> _Problem_
Exclude the pictures and reproduce the remaining data exactly as written.

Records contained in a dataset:
>>
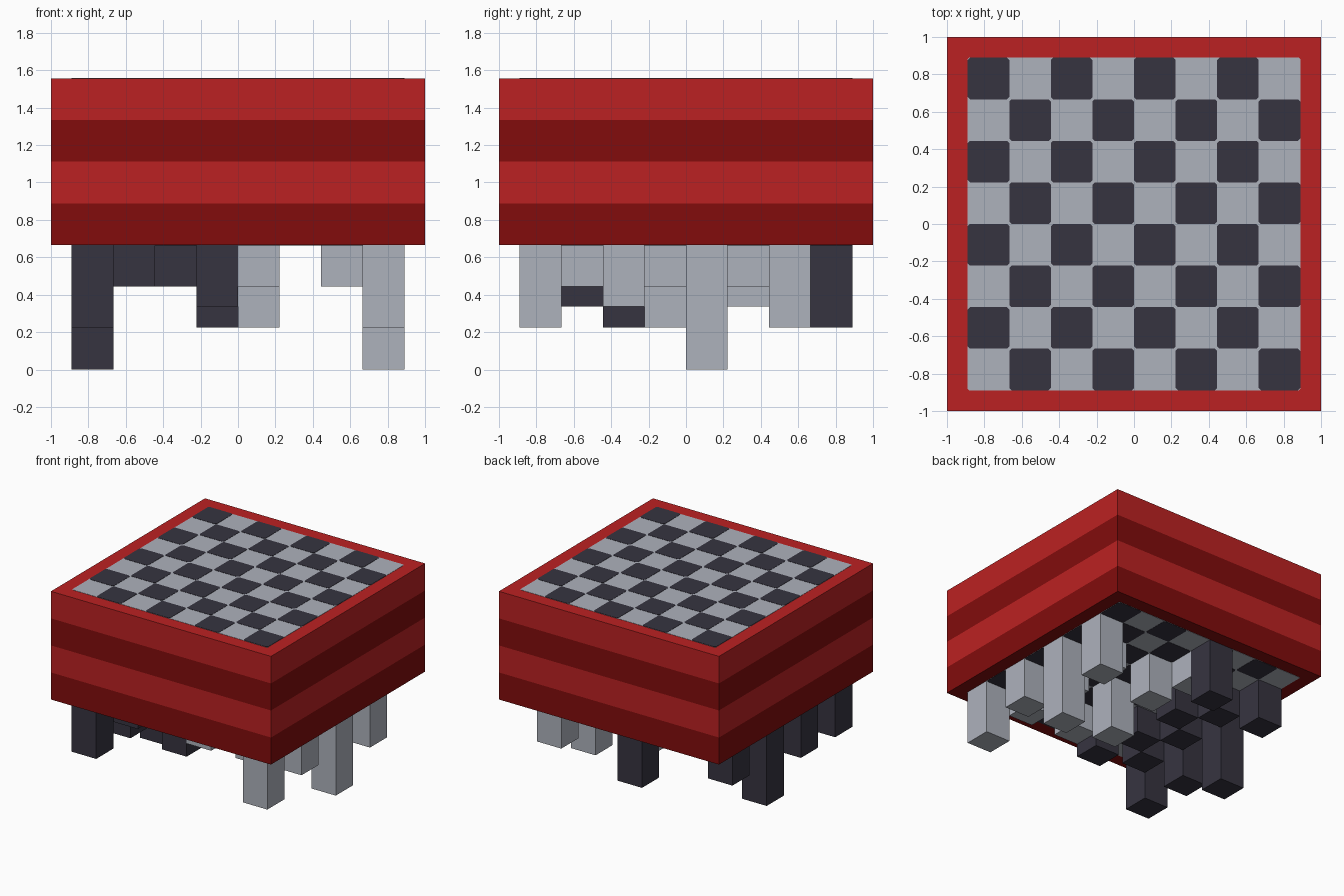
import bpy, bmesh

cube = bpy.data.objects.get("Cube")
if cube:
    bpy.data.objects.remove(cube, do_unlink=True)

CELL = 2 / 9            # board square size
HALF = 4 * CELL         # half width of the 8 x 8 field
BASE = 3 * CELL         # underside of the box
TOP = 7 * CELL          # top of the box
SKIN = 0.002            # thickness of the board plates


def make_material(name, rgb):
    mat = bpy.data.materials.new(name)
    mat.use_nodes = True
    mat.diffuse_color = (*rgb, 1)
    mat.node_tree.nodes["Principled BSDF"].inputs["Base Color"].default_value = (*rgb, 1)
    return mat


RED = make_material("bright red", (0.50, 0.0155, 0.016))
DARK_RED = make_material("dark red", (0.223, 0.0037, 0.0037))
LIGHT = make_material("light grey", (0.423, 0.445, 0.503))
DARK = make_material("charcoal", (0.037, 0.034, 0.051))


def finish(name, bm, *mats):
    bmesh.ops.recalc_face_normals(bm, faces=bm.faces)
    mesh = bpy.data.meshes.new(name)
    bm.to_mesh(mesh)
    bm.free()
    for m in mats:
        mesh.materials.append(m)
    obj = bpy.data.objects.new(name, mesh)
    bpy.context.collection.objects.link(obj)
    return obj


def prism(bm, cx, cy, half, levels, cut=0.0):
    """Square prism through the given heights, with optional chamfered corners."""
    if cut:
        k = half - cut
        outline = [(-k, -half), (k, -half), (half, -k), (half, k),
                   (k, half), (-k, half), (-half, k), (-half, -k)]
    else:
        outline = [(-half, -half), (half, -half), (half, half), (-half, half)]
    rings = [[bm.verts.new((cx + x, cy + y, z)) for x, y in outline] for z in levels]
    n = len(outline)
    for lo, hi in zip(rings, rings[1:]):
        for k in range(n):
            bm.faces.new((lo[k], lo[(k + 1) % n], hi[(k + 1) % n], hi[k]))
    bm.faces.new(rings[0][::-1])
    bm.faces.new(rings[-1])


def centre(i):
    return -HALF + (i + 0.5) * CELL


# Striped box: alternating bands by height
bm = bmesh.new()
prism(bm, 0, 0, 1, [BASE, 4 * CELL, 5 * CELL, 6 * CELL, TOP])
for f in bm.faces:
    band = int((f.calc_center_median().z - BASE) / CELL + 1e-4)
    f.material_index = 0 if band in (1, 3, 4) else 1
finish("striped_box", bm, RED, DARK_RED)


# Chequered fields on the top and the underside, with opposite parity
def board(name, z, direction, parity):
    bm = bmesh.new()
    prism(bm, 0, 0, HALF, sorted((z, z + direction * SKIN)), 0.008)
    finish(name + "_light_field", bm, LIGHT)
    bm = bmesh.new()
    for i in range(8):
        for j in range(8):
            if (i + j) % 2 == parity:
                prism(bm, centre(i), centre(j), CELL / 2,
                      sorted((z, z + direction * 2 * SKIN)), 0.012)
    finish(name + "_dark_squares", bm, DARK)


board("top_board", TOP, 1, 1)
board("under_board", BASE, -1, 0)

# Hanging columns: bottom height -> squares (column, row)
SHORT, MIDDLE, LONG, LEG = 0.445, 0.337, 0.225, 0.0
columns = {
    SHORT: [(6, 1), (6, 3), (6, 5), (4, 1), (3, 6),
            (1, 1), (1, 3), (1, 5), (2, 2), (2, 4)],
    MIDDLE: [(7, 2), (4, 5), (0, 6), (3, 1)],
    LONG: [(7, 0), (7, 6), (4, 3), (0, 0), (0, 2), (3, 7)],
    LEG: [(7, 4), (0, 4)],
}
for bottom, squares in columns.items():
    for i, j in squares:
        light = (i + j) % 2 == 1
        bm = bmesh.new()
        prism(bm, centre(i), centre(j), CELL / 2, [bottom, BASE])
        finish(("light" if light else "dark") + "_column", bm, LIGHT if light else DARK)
<<
> _Exercise output_
import bpy, bmesh

cube = bpy.data.objects.get("Cube")
if cube:
    bpy.data.objects.remove(cube, do_unlink=True)

CELL = 2 / 9            # board square size
HALF = 4 * CELL         # half width of the 8 x 8 field
BASE = 3 * CELL         # underside of the box
TOP = 7 * CELL          # top of the box
SKIN = 0.002            # thickness of the board plates


def make_material(name, rgb):
    mat = bpy.data.materials.new(name)
    mat.use_nodes = True
    mat.diffuse_color = (*rgb, 1)
    mat.node_tree.nodes["Principled BSDF"].inputs["Base Color"].default_value = (*rgb, 1)
    return mat


RED = make_material("bright red", (0.50, 0.0155, 0.016))
DARK_RED = make_material("dark red", (0.223, 0.0037, 0.0037))
LIGHT = make_material("light grey", (0.423, 0.445, 0.503))
DARK = make_material("charcoal", (0.037, 0.034, 0.051))


def finish(name, bm, *mats):
    bmesh.ops.recalc_face_normals(bm, faces=bm.faces)
    mesh = bpy.data.meshes.new(name)
    bm.to_mesh(mesh)
    bm.free()
    for m in mats:
        mesh.materials.append(m)
    obj = bpy.data.objects.new(name, mesh)
    bpy.context.collection.objects.link(obj)
    return obj


def prism(bm, cx, cy, half, levels, cut=0.0):
    """Square prism through the given heights, with optional chamfered corners."""
    if cut:
        k = half - cut
        outline = [(-k, -half), (k, -half), (half, -k), (half, k),
                   (k, half), (-k, half), (-half, k), (-half, -k)]
    else:
        outline = [(-half, -half), (half, -half), (half, half), (-half, half)]
    rings = [[bm.verts.new((cx + x, cy + y, z)) for x, y in outline] for z in levels]
    n = len(outline)
    for lo, hi in zip(rings, rings[1:]):
        for k in range(n):
            bm.faces.new((lo[k], lo[(k + 1) % n], hi[(k + 1) % n], hi[k]))
    bm.faces.new(rings[0][::-1])
    bm.faces.new(rings[-1])


def centre(i):
    return -HALF + (i + 0.5) * CELL


# Striped box: alternating bands by height
bm = bmesh.new()
prism(bm, 0, 0, 1, [BASE, 4 * CELL, 5 * CELL, 6 * CELL, TOP])
for f in bm.faces:
    band = int((f.calc_center_median().z - BASE) / CELL + 1e-4)
    f.material_index = 0 if band in (1, 3, 4) else 1
finish("striped_box", bm, RED, DARK_RED)


# Chequered fields on the top and the underside, with opposite parity
def board(name, z, direction, parity):
    bm = bmesh.new()
    prism(bm, 0, 0, HALF, sorted((z, z + direction * SKIN)), 0.008)
    finish(name + "_light_field", bm, LIGHT)
    bm = bmesh.new()
    for i in range(8):
        for j in range(8):
            if (i + j) % 2 == parity:
                prism(bm, centre(i), centre(j), CELL / 2,
                      sorted((z, z + direction * 2 * SKIN)), 0.012)
    finish(name + "_dark_squares", bm, DARK)


board("top_board", TOP, 1, 1)
board("under_board", BASE, -1, 0)

# Hanging columns: bottom height -> squares (column, row)
SHORT, MIDDLE, LONG, LEG = 0.445, 0.337, 0.225, 0.0
columns = {
    SHORT: [(6, 1), (6, 3), (6, 5), (4, 1), (3, 6),
            (1, 1), (1, 3), (1, 5), (2, 2), (2, 4)],
    MIDDLE: [(7, 2), (4, 5), (0, 6), (3, 1)],
    LONG: [(7, 0), (7, 6), (4, 3), (0, 0), (0, 2), (3, 7)],
    LEG: [(7, 4), (0, 4)],
}
for bottom, squares in columns.items():
    for i, j in squares:
        light = (i + j) % 2 == 1
        bm = bmesh.new()
        prism(bm, centre(i), centre(j), CELL / 2, [bottom, BASE])
        finish(("light" if light else "dark") + "_column", bm, LIGHT if light else DARK)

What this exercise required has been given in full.